Published Online:

Federal File: Summit talk; New plan

Article Tools
  • PrintPrinter-Friendly
  • EmailEmail Article
  • ReprintReprints
  • CommentsComments

President Clinton presided over an economic summit in Atlanta last week, where he asserted that his Administration has helped bolster the U.S. economy and pare down federal bureaucracies.

Still, he added, stagnant wages and economic insecurity are fostering pessimism. Mr. Clinton said the nation's anxieties are like those of Southern states while he was the Governor of Arkansas.

The solution is the same, too, he said: better education, more jobs, and closer partnerships between the public and private sectors and people of all races and backgrounds. "That's the strategy, the real Southern strategy that lifted the South from the 60's forward," he said.

The event, held at Emory University, was attended by Cabinet members, business leaders, and workers. Three more such meetings are slated at different sites this year.
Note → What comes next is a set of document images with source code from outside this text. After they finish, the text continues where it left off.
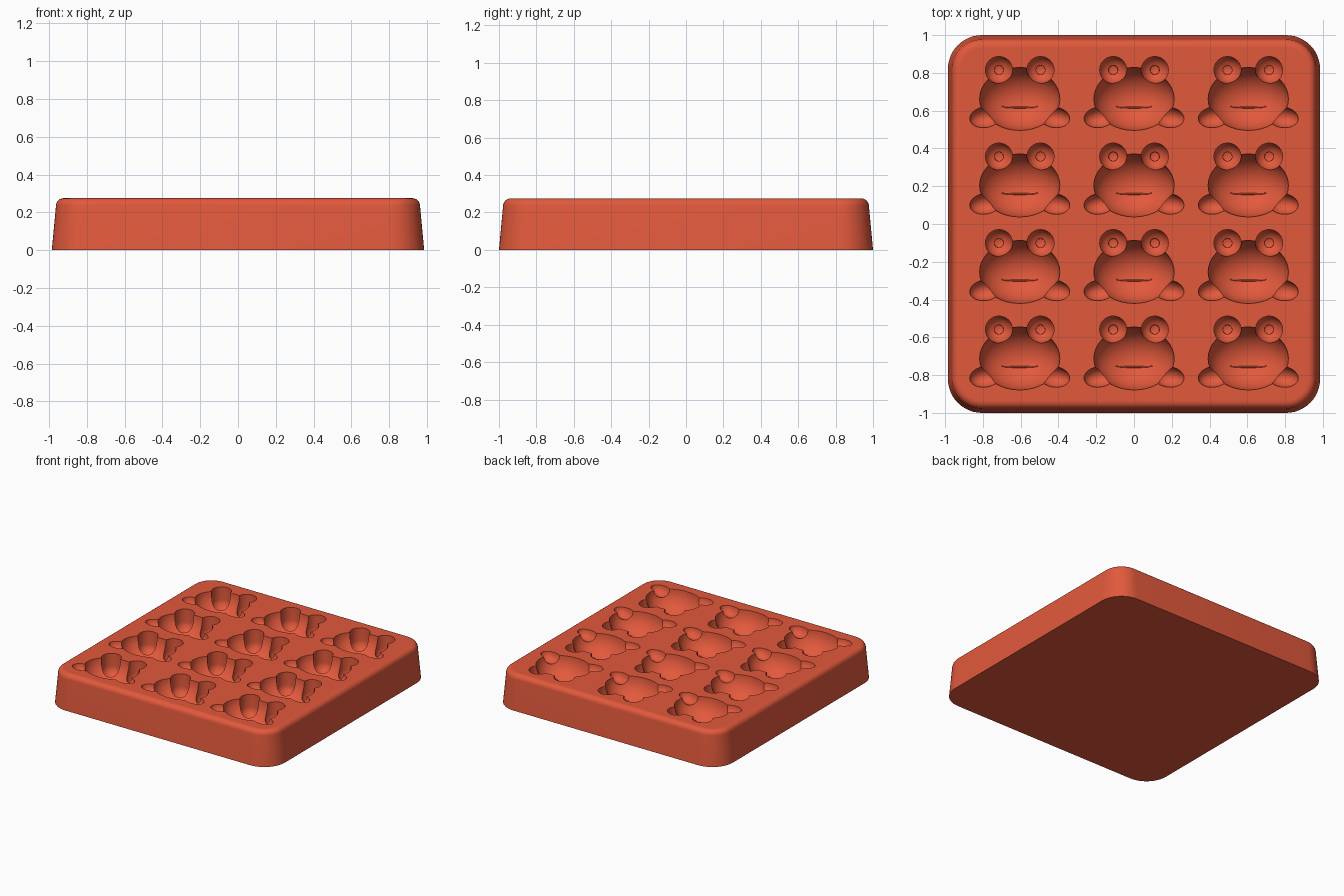
import bpy, bmesh, math
from mathutils import Matrix, Vector

cube = bpy.data.objects.get("Cube")
if cube:
    bpy.data.objects.remove(cube, do_unlink=True)

TOP = 0.275
BODY = Vector((0.213, 0.167, 0.17))
COLUMNS = (-0.605, 0.0, 0.605)
ROWS = [0.662 - 0.458 * i for i in range(4)]

red = bpy.data.materials.new("terracotta_red")
red.use_nodes = True
colour = (0.76, 0.1, 0.045, 1)
red.diffuse_color = colour
red.node_tree.nodes["Principled BSDF"].inputs["Base Color"].default_value = colour


def make_object(name, bm):
    bmesh.ops.recalc_face_normals(bm, faces=bm.faces[:])
    mesh = bpy.data.meshes.new(name)
    bm.to_mesh(mesh)
    bm.free()
    mesh.materials.append(red)
    obj = bpy.data.objects.new(name, mesh)
    bpy.context.collection.objects.link(obj)
    return obj


def skin(name, rings):
    """Closed solid through a stack of vertex loops."""
    bm = bmesh.new()
    loops = [[bm.verts.new(p) for p in ring] for ring in rings]
    for a, b in zip(loops, loops[1:]):
        for k in range(len(a)):
            n = (k + 1) % len(a)
            bm.faces.new((a[k], a[n], b[n], b[k]))
    bm.faces.new(loops[0])
    bm.faces.new(loops[-1])
    return make_object(name, bm)


def rounded_ring(inset, z, radius=0.18, steps=12):
    ring = []
    for corner, (sx, sy) in enumerate(((1, 1), (-1, 1), (-1, -1), (1, -1))):
        for i in range(steps + 1):
            a = math.pi / 2 * (corner + i / steps)
            ring.append((sx * (0.985 - radius) + (radius - inset) * math.cos(a),
                         sy * (1 - radius) + (radius - inset) * math.sin(a), z))
    return ring


def circle_ring(x, y, r, z, segments=24):
    turns = [2 * math.pi * k / segments for k in range(segments)]
    return [(x + r * math.cos(t), y + r * math.sin(t), z) for t in turns]


def ellipsoid(name, centre, size, turn=0.0, segments=24):
    bm = bmesh.new()
    matrix = (Matrix.Translation(centre) @ Matrix.Rotation(turn, 4, 'Z')
              @ Matrix.Diagonal((*size, 1)))
    bmesh.ops.create_uvsphere(bm, u_segments=segments, v_segments=segments // 2,
                              radius=1, matrix=matrix)
    return make_object(name, bm)


def combine(target, other, operation):
    """Apply one boolean of two simple closed solids."""
    mod = target.modifiers.new("combine", 'BOOLEAN')
    mod.operation = operation
    mod.solver = 'MANIFOLD'
    mod.object = other
    bpy.context.view_layer.update()
    with bpy.context.temp_override(object=target, active_object=target):
        bpy.ops.object.modifier_apply(modifier=mod.name)


# Tapered block with a rounded upper rim
profile = [(0, 0), (0.022, 0.235)]
for i in range(1, 7):
    a = math.pi / 2 * i / 6
    profile.append((0.022 + 0.04 * (1 - math.cos(a)), 0.235 + 0.04 * math.sin(a)))
profile.append((0.068, TOP))
tray = skin("mould_tray", [rounded_ring(inset, z) for inset, z in profile])

# One frog-shaped cutter: body, eyes with pupils, feet
EYE_R, EYE_Z = 0.072, TOP - 0.1
eye_profile = [(EYE_R, TOP + 0.03)]
for i in range(8):
    a = math.radians(10 * i)
    eye_profile.append((EYE_R * math.cos(a), EYE_Z - EYE_R * math.sin(a)))
pupil_floor = EYE_Z - EYE_R - 0.012
eye_profile += [(0.0235, pupil_floor), (0.014, pupil_floor - 0.004)]

frog = ellipsoid("frog_cutter", (0, 0, TOP + 0.003), BODY, segments=40)
frog.hide_render = True
for side in (-1, 1):
    eye = skin("eye_cutter", [circle_ring(side * 0.11, 0.153, r, z) for r, z in eye_profile])
    foot = ellipsoid("foot_cutter", (side * 0.183, -0.097, TOP + 0.002),
                     (0.083, 0.055, 0.065), turn=-side * 0.15)
    for part in (eye, foot):
        combine(frog, part, 'UNION')
        bpy.data.objects.remove(part, do_unlink=True)

# Press the frog into the tray in a grid
for x in COLUMNS:
    for y in ROWS:
        frog.location = (x, y, 0)
        combine(tray, frog, 'DIFFERENCE')
bpy.data.objects.remove(frog, do_unlink=True)

bpy.ops.object.select_all(action='DESELECT')
bpy.context.view_layer.objects.active = tray
tray.select_set(True)
bpy.ops.object.shade_smooth_by_angle(angle=math.radians(30))

# Thin mouth ridges following each cavity floor
curve = bpy.data.curves.new("mouth_ridges", 'CURVE')
curve.dimensions = '3D'
curve.bevel_depth = 0.005
curve.bevel_resolution = 2
curve.use_fill_caps = True
curve.materials.append(red)
for x in COLUMNS:
    for y in ROWS:
        spline = curve.splines.new('POLY')
        spline.points.add(14)
        for i, point in enumerate(spline.points):
            u = i / 7 - 1
            dx, dy = 0.1 * u, -0.045 + 0.006 * u ** 4
            depth = BODY.z * math.sqrt(1 - (dx / BODY.x) ** 2 - (dy / BODY.y) ** 2)
            point.co = (x + dx, y + dy, TOP + 0.003 - depth, 1)
            point.radius = 1 - 0.7 * u ** 4
mouths = bpy.data.objects.new("mouth_ridges", curve)
bpy.context.collection.objects.link(mouths)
The House minority leader, Richard A. Gephardt, D-Mo., unveiled a tax plan last week that would let families with annual incomes up to $75,000 deduct up to $10,000 a year in college-tuition costs.
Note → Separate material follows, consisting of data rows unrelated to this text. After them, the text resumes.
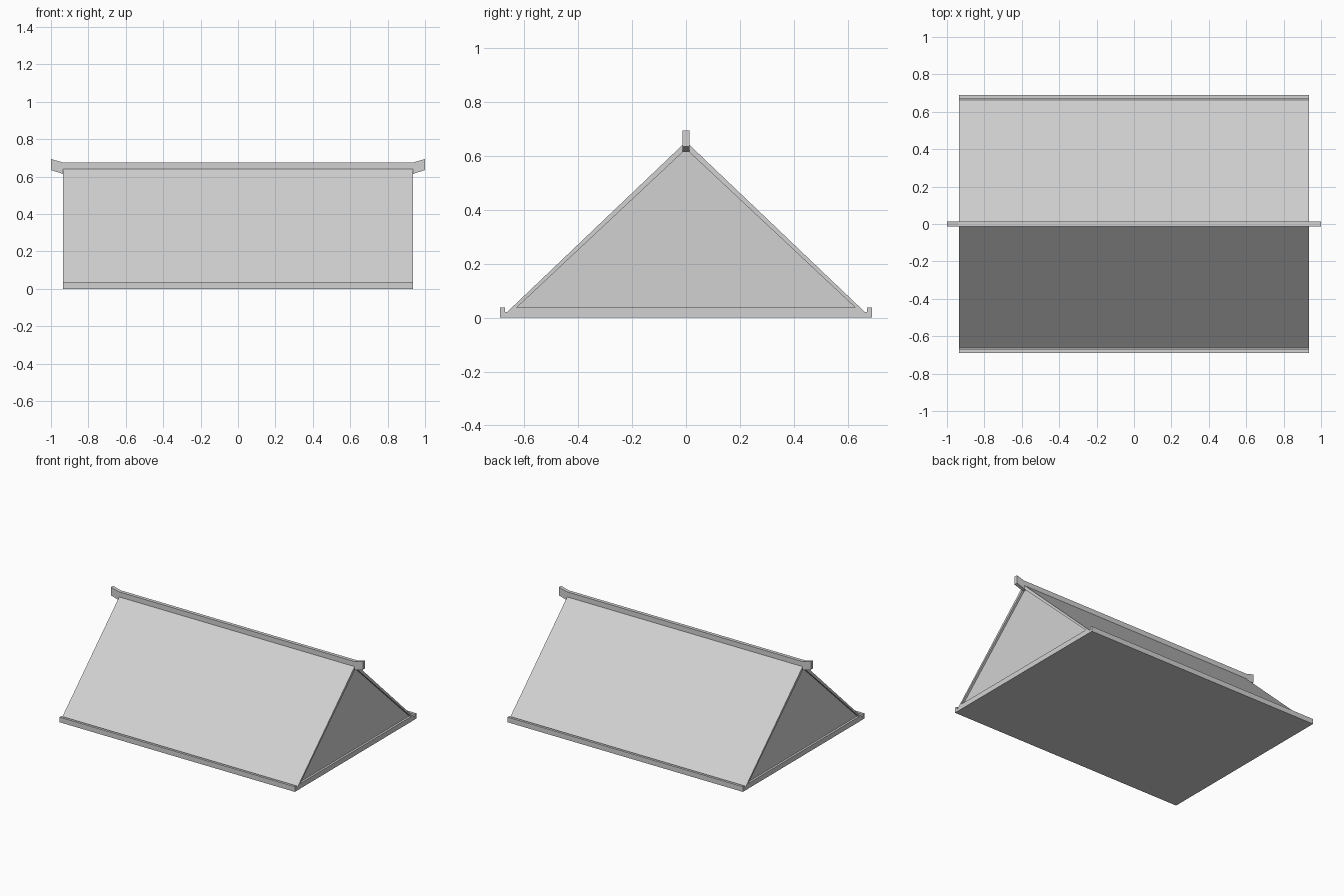
import bpy
import bmesh

cube = bpy.data.objects.get("Cube")
if cube:
    bpy.data.objects.remove(cube, do_unlink=True)

grey = bpy.data.materials.new("light_grey")
grey.use_nodes = True
colour = (0.64, 0.64, 0.64, 1)
grey.diffuse_color = colour
grey.node_tree.nodes["Principled BSDF"].inputs["Base Color"].default_value = colour


def prism(name, profile, half, axis="x"):
    """Extrude a closed profile, in (y, z) or (x, z), evenly to both sides."""
    bm = bmesh.new()

    def point(a, z):
        return (-half, a, z) if axis == "x" else (a, -half, z)

    face = bm.faces.new([bm.verts.new(point(a, z)) for a, z in profile])
    new = bmesh.ops.extrude_face_region(bm, geom=[face])["geom"]
    move = (2 * half, 0, 0) if axis == "x" else (0, 2 * half, 0)
    bmesh.ops.translate(bm, vec=move,
                        verts=[g for g in new if isinstance(g, bmesh.types.BMVert)])
    bmesh.ops.recalc_face_normals(bm, faces=bm.faces)
    mesh = bpy.data.meshes.new(name)
    bm.to_mesh(mesh)
    bm.free()
    mesh.materials.append(grey)
    obj = bpy.data.objects.new(name, mesh)
    bpy.context.collection.objects.link(obj)
    return obj


def mirrored(half_profile):
    """Complete a right-hand half outline with its mirror image."""
    return half_profile + [(-a, z) for a, z in reversed(half_profile)]


HALF_LENGTH = 0.935
FLOOR = 0.037   # top of the base
INNER = 0.628   # inner foot of the roof slabs
OUTER = 0.646   # outer foot of the roof slabs
APEX = 0.625    # inner peak

# Base plate with a raised gutter lip along each eave
prism("base_with_gutters", mirrored([
    (0.69, 0), (0.69, FLOOR), (0.672, FLOOR), (0.672, 0.02),
    (0.664, 0.02), (OUTER, FLOOR)]), HALF_LENGTH)

# Two sloping roof slabs
for name, s in (("back_roof_slab", 1), ("front_roof_slab", -1)):
    prism(name, [(s * OUTER, FLOOR), (s * 0.012, 0.641), (0, 0.641),
                 (0, APEX), (s * INNER, FLOOR)], HALF_LENGTH)

# Gable walls, slightly recessed behind the slab ends
prism("gable_walls", [(INNER, FLOOR), (0, APEX), (-INNER, FLOOR)], HALF_LENGTH - 0.015)

# Ridge beam with upturned ends
prism("ridge_beam", mirrored([
    (HALF_LENGTH, 0.615), (1, 0.635), (1, 0.694), (0.94, 0.677)]), 0.0125, "y")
Individuals making up to $50,000 a year would also qualify. The plan, which would cost the government about $25 billion over five years, replaces a $66 billion proposal Mr. Gephardt floated earlier this year.
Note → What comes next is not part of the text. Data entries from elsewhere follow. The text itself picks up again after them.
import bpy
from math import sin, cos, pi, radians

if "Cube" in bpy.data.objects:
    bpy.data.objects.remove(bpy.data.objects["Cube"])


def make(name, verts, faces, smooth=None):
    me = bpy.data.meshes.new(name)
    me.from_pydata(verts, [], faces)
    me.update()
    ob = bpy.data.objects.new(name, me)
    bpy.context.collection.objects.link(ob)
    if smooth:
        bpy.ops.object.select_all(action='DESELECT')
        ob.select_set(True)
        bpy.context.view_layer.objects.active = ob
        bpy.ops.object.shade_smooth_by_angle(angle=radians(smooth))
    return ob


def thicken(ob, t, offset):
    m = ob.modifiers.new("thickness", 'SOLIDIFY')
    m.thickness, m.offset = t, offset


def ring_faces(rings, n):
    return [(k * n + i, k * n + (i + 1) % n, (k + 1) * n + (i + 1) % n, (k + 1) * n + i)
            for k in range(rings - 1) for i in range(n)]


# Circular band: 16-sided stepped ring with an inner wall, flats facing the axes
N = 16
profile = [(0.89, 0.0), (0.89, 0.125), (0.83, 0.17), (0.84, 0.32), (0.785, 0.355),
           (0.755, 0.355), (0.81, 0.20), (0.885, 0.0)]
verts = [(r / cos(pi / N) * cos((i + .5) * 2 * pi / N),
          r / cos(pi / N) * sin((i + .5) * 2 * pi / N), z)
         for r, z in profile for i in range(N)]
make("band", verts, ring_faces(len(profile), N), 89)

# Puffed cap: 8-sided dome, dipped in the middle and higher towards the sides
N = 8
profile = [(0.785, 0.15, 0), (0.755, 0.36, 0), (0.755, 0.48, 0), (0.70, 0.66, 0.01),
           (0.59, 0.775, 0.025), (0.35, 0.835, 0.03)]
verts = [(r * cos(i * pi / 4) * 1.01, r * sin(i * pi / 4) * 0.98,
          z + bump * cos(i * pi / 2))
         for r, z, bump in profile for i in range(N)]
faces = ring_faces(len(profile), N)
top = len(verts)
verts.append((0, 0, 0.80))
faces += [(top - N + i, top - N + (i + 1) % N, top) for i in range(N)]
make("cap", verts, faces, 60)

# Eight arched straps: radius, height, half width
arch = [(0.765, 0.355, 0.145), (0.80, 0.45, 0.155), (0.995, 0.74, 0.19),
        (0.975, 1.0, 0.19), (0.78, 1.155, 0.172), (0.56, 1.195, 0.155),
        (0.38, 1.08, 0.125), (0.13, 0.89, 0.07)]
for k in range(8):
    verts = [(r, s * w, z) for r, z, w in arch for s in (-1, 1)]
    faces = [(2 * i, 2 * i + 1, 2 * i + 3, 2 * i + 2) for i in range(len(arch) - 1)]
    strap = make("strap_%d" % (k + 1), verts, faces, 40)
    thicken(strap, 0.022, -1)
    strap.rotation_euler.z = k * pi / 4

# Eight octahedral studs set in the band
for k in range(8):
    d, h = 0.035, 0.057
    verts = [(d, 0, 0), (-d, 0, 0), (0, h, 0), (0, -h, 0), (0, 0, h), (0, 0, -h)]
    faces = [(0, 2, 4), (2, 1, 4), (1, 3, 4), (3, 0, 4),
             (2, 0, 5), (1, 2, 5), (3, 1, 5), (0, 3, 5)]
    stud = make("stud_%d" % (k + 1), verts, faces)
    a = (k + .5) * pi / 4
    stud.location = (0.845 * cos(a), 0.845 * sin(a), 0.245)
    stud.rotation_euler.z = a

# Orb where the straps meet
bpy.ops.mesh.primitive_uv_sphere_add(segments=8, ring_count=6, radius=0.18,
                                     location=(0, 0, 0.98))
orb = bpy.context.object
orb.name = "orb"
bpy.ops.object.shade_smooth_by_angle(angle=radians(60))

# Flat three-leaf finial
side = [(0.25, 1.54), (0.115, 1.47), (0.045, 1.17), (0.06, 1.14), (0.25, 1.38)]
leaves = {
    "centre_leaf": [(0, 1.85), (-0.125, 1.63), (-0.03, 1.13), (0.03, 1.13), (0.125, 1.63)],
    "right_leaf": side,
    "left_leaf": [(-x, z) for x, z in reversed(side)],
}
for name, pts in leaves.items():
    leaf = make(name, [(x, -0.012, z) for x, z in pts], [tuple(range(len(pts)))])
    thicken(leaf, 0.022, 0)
Mr. Gephardt said his plan favors the middle class more than a House g.o.p tax plan to offer a $500-per-child tax break to families making up to $200,000 annually. "Their ultimate dream is to have rich people escape taxation," he said.

Sixteen leading researchers have written to President Clinton and Congressional leaders to protest proposals to cut and consolidate job-training programs for youths.

The researchers' statement is being coupled with protests and vigils in various cities.

In his fiscal 1996 budget, President Clinton proposed consolidating youth-training programs into a block grant built around the school-to-work model. The Administration requested $1.3 billion for 1996, while the programs that would be replaced received $1.6 billion this year.

Meanwhile, the House has passed a bill that would trim from the current budget almost $1.5 billion that had been appropriated for youth-training programs, eliminating funding for some of them. A Senate bill, which passed last week, would make smaller cuts.

-Robert C. Johnston & Mark Pitsch

Web Only

You must be logged in to leave a comment. Login |  Register
Ground Rules for Posting
We encourage lively debate, but please be respectful of others. Profanity and personal attacks are prohibited. By commenting, you are agreeing to abide by our user agreement.
All comments are public.

Back to Top Back to Top

Most Popular Stories

Viewed

Emailed

Commented